> **Your task**
Show every line in the entries below where the word "data" appears.

....

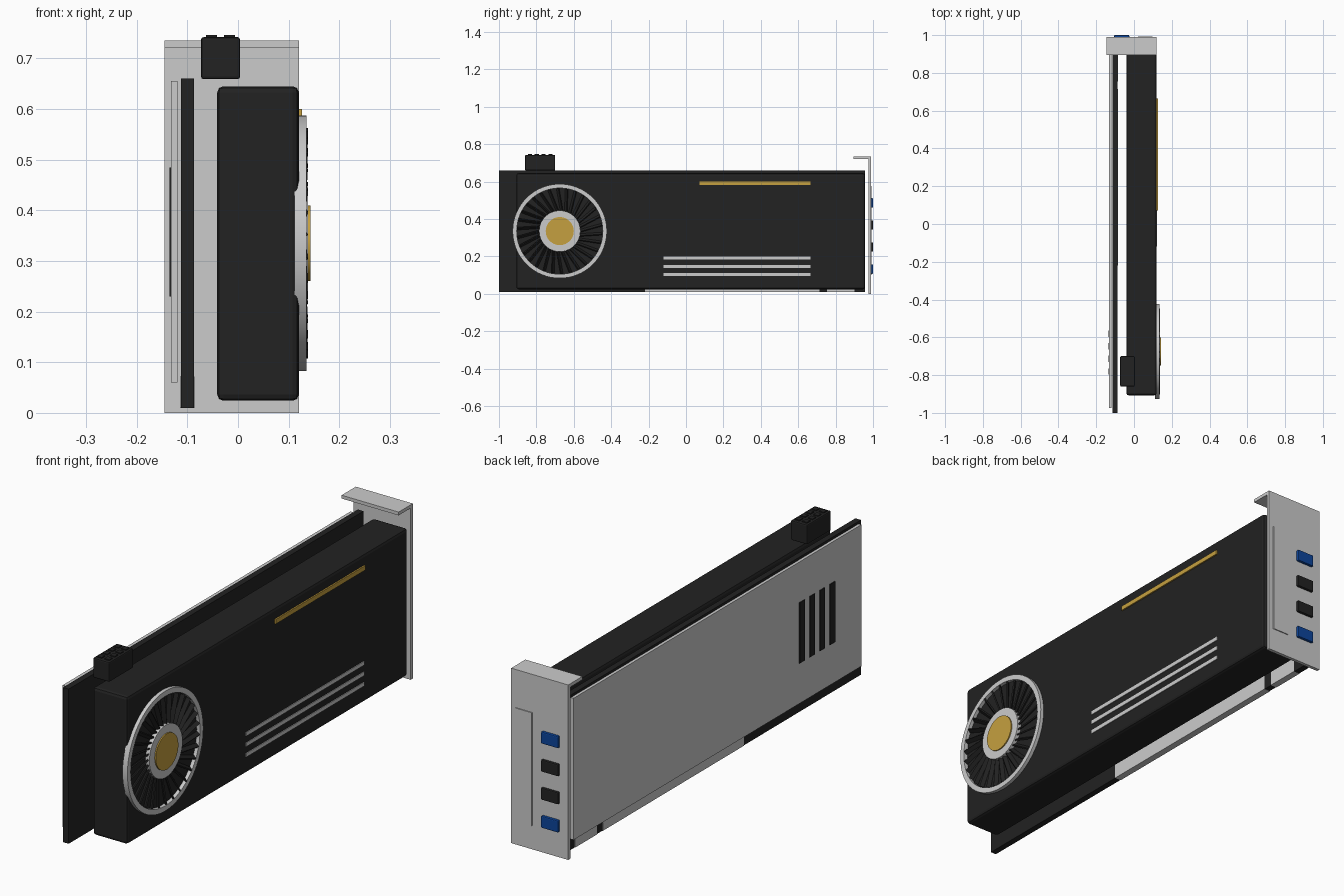
import bpy, bmesh, math
from mathutils import Matrix, Vector

if "Cube" in bpy.data.objects:
    bpy.data.objects.remove(bpy.data.objects["Cube"])


def material(name, rgb):
    mat = bpy.data.materials.new(name)
    mat.use_nodes = True
    color = (*rgb, 1)
    mat.diffuse_color = color
    mat.node_tree.nodes["Principled BSDF"].inputs["Base Color"].default_value = color
    return mat


BLACK = material("matte black", (0.016, 0.016, 0.016))
SILVER = material("brushed silver", (0.6, 0.6, 0.6))
GOLD = material("gold accent", (0.56, 0.35, 0.05))
BLUE = material("port blue", (0.004, 0.06, 0.33))


def finish(name, bm, mat):
    bmesh.ops.recalc_face_normals(bm, faces=bm.faces)
    mesh = bpy.data.meshes.new(name)
    bm.to_mesh(mesh)
    bm.free()
    mesh.materials.append(mat)
    obj = bpy.data.objects.new(name, mesh)
    bpy.context.collection.objects.link(obj)
    return obj


def box(name, x, y, z, mat, bevel=0):
    """Box spanning the given (low, high) ranges."""
    bm = bmesh.new()
    spans = (x, y, z)
    size = Vector([b - a for a, b in spans])
    center = Vector([(a + b) / 2 for a, b in spans])
    bmesh.ops.create_cube(bm, size=1,
                          matrix=Matrix.Translation(center) @ Matrix.Diagonal((*size, 1)))
    obj = finish(name, bm, mat)
    if bevel:
        mod = obj.modifiers.new("edge bevel", 'BEVEL')
        mod.width = bevel
        mod.segments = 2
    return obj


FAN = Vector((0, -0.675, 0.335))


def lathe(name, profile, mat, closed=False):
    """Spin (radius, x) points about the fan axis."""
    bm = bmesh.new()
    verts = [bm.verts.new((x, FAN.y, FAN.z + r)) for r, x in profile]
    edges = [bm.edges.new(pair) for pair in zip(verts, verts[1:])]
    if closed:
        edges.append(bm.edges.new((verts[-1], verts[0])))
    bmesh.ops.spin(bm, geom=verts + edges, cent=FAN, axis=(1, 0, 0),
                   angle=math.tau, steps=64)
    bmesh.ops.remove_doubles(bm, verts=bm.verts, dist=0.0001)
    obj = finish(name, bm, mat)
    bpy.ops.object.select_all(action='DESELECT')
    obj.select_set(True)
    bpy.context.view_layer.objects.active = obj
    bpy.ops.object.shade_smooth_by_angle()
    return obj


# Main slabs
box("cooler_shroud", (-0.041, 0.12), (-0.907, 0.957), (0.024, 0.645), BLACK, 0.012)
box("circuit_board", (-0.113, -0.087), (-1, 0.957), (0.01, 0.66), BLACK)
box("backplate", (-0.132, -0.119), (-0.975, 0.935), (0.06, 0.655), SILVER)

# Backplate vents
for i in range(4):
    y = -0.58 - i * 0.067
    box(f"backplate_vent_{i + 1}", (-0.135, -0.13), (y - 0.017, y + 0.017),
        (0.23, 0.485), BLACK)

# Edge contacts with key notch
for name, span in (("long", (-0.22, 0.715)), ("short", (0.755, 0.9))):
    box(f"edge_contacts_{name}", (-0.1145, -0.0855), span, (0.0095, 0.072), SILVER)

# Shroud trim
box("gold_trim", (0.115, 0.126), (0.072, 0.665), (0.581, 0.6), GOLD)
for i in range(3):
    z = 0.102 + i * 0.044
    box(f"silver_stripe_{i + 1}", (0.115, 0.123), (-0.12, 0.665),
        (z - 0.008, z + 0.008), SILVER)

# Fan
lathe("fan_ring", [(0.23, 0.112), (0.252, 0.112), (0.252, 0.135), (0.23, 0.135)],
      SILVER, closed=True)
lathe("fan_hub", [(0, 0.115), (0.11, 0.115), (0.11, 0.138), (0, 0.138)], SILVER)
lathe("hub_cap", [(0, 0.13), (0.075, 0.13), (0.075, 0.143), (0, 0.143)], GOLD)

# Tilted blades, lower towards the rim
BLADES = 30
bm = bmesh.new()
for i in range(BLADES):
    place = (Matrix.Translation(FAN + Vector((0.127, 0, 0)))
             @ Matrix.Rotation(math.tau * i / BLADES, 4, 'X')
             @ Matrix.Translation((0, 0, 0.167))
             @ Matrix.Rotation(math.radians(-5), 4, 'Y')
             @ Matrix.Rotation(math.radians(35), 4, 'Z')
             @ Matrix.Rotation(math.radians(12), 4, 'X')
             @ Matrix.Diagonal((0.018, 0.006, 0.122, 1)))
    bmesh.ops.create_cube(bm, size=1, matrix=place)
finish("fan_blades", bm, BLACK)

# Power connector
box("power_connector", (-0.073, 0.004), (-0.86, -0.7), (0.659, 0.742), BLACK, 0.005)
for row, x in enumerate((-0.052, -0.017)):
    for i in range(4):
        y = -0.835 + i * 0.037
        box(f"power_pin_{row + 1}_{i + 1}", (x - 0.011, x + 0.011),
            (y - 0.011, y + 0.011), (0.735, 0.746), BLACK)

# Mounting bracket
box("bracket_plate", (-0.145, 0.12), (0.975, 0.989), (0, 0.735), SILVER)
box("bracket_flange", (-0.145, 0.12), (0.895, 0.989), (0.721, 0.735), SILVER)
box("bracket_panel", (0.022, 0.098), (0.985, 0.993), (0.1, 0.575), SILVER)

# Display ports
for i, mat in enumerate((BLUE, BLACK, BLACK, BLUE)):
    z = 0.132 + i * 0.118
    box(f"display_port_{i + 1}", (-0.105, -0.025), (0.98, 1), (z - 0.025, z + 0.025),
        mat, 0.004)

....

> **The answer**
if "Cube" in bpy.data.objects:
    bpy.data.objects.remove(bpy.data.objects["Cube"])
    mat = bpy.data.materials.new(name)
    mesh = bpy.data.meshes.new(name)
    obj = bpy.data.objects.new(name, mesh)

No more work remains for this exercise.